A university spokesperson told Berkeleyside that it should take six to eight months to comply with Seligman's ruling.
"The judge has vindicated our efforts to hold UC Berkeley accountable for the severe impacts on our community from its massive enrollment increases which they made without public notice or comments. UC Berkeley must now acknowledge those impacts and propose mitigation measures that will make it a better neighbor," said Phil Bokovoy, president of Save Berkeley's Neighborhoods in a press release.
Equally triumphant is the Parnassus Neighborhood Coalition (PNC) across the bay in San Francisco, which scored a victory of its own in a separate CEQA lawsuit against the UC Board of Regents on Friday. That was when Alameda County Judge Frank Roesch ordered a temporary halt to any construction activity related to a hospital expansion at the medical center on UCSF's Parnassus Heights campus.

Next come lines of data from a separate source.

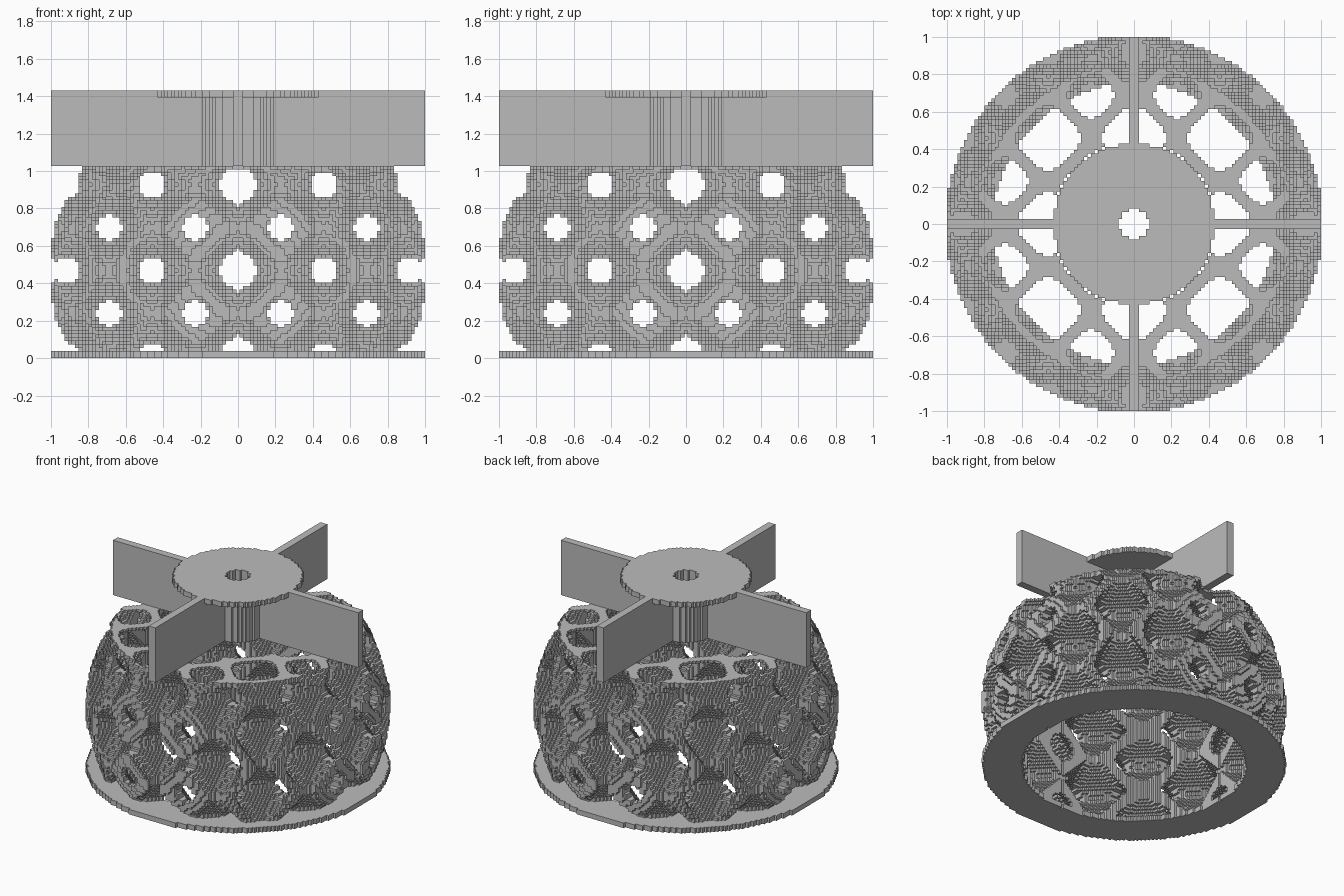
import bpy
import math

old = bpy.data.objects.get("Cube")
if old:
    bpy.data.objects.remove(old, do_unlink=True)

HALF = 54                     # cells either side of the centre
H = 2 / (2 * HALF + 1)        # cell size
PERIOD, WALL = 25, 0.6        # lattice repeat and sheet thickness
MID, TOP, HEIGHT = 25, 56, 78  # sphere centre layer, body top, full height

grey = bpy.data.materials.new("plain grey")
grey.use_nodes = True
colour = (0.5, 0.5, 0.5, 1)
grey.diffuse_color = colour
grey.node_tree.nodes["Principled BSDF"].inputs["Base Color"].default_value = colour


def add_object(name, verts, faces):
    mesh = bpy.data.meshes.new(name)
    mesh.from_pydata(verts, [], faces)
    mesh.materials.append(grey)
    obj = bpy.data.objects.new(name, mesh)
    bpy.context.collection.objects.link(obj)
    return obj


def stepped_solid(name, cells):
    """Skin a set of cubic cells, keeping only the exposed sides."""
    index, faces = {}, []
    for cell in cells:
        for axis in range(3):
            u, v = (axis + 1) % 3, (axis + 2) % 3
            for side in (0, 1):
                other = list(cell)
                other[axis] += 2 * side - 1
                if tuple(other) in cells:
                    continue
                loop = []
                for du, dv in ((0, 0), (1, 0), (1, 1), (0, 1)):
                    p = list(cell)
                    p[axis] += side
                    p[u] += du
                    p[v] += dv
                    loop.append(index.setdefault(tuple(p), len(index)))
                faces.append(loop if side else loop[::-1])
    verts = [((x - 0.5) * H, (y - 0.5) * H, z * H) for x, y, z in index]
    return add_object(name, verts, faces)


def ring(inner, outer, low, high):
    span = range(-HALF, HALF + 1)
    return {(x, y, z) for x in span for y in span
            if inner < math.hypot(x, y) < outer for z in range(low, high)}


def box(name, x0, x1, y0, y1, z0, z1):
    verts = [(x * H, y * H, z * H) for x in (x0, x1) for y in (y0, y1) for z in (z0, z1)]
    faces = [(0, 1, 3, 2), (4, 6, 7, 5), (0, 4, 5, 1), (2, 3, 7, 6), (0, 2, 6, 4), (1, 5, 7, 3)]
    return add_object(name, verts, faces)


# Perforated body: a periodic sheet lattice inside a truncated sphere with a round
# bore; the last layer reaches further inward as a thin lattice lid
wave = {i: math.cos(math.tau * i / PERIOD) for i in range(-HALF, HALF + 1)}
body = set()
for x in wave:
    for y in wave:
        r = math.hypot(x, y)
        if r >= HALF + 1:
            continue
        for layer in range(2, TOP):
            z = layer - MID
            bore = 24 if layer == TOP - 1 else 41
            if (r > bore and r * r + z * z < (HALF + 1) ** 2
                    and abs(wave[x] + wave[y] + wave[z]) < WALL):
                body.add((x, y, layer))
stepped_solid("lattice_body", body)

# Flat base ring, hub tube and cap disc
stepped_solid("base_ring", ring(41, HALF + 1, 0, 2))
stepped_solid("hub_tube", ring(4.3, 11, TOP, HEIGHT - 2))
stepped_solid("cap_disc", ring(4.3, 23.5, HEIGHT - 2, HEIGHT))

# Four upright vanes
for side, start, end in (("left", 9, HALF + 0.5), ("right", -HALF - 0.5, -9)):
    box(side + "_vane", start, end, -1.5, 1.5, TOP, HEIGHT)
for side, start, end in (("back", 9, HALF + 0.5), ("front", -HALF - 0.5, -9)):
    box(side + "_vane", -1.5, 1.5, start, end, TOP, HEIGHT)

That project has been in the works since 2018 when UCSF got a $500 million private donation to help it expand its old and inadequate facilities.
UCSF has said it plans to add 200 new hospital beds, 762 units of student and faculty housing, as well as replace a 70-year-old hospital building that doesn't meet current seismic standards. A lack of bed space sees it turn away 3,000 patients a year, university officials have said.
That didn't sit too well with nearby community activists. Those 3,000 turned-away patients, they argued, pale in comparison to the 6,000 annual bird deaths the new UCSF facility is projected to cause. It would also shatter a 50-year-old agreement university officials had struck with neighborhood activists to not expand the Parnassus Heights campus.
Back in February, the PNC, alongside two other neighborhood groups, filed a lawsuit arguing the 2,100-page Environmental Impact Report failed CEQA's requirements. They're asking that another, more thorough report be prepared. A hearing on the PNC's request for a preliminary injunction against the UCSF expansion is set for mid-September.
While targeting different projects, and raising slightly different legal issues, both lawsuits demonstrate the anti-growth monster that CEQA has become.
Originally passed to prevent government infrastructure projects from paving over wetlands or chopping down all the redwoods, the law is now being used to prevent people from getting an education in Berkeley and medical care in San Francisco.
Growing institutions of health and higher learning would seemingly be things most people would want in their community. Unfortunately, CEQA gives a lot of weight to vocal minorities with the time and money to file lawsuits.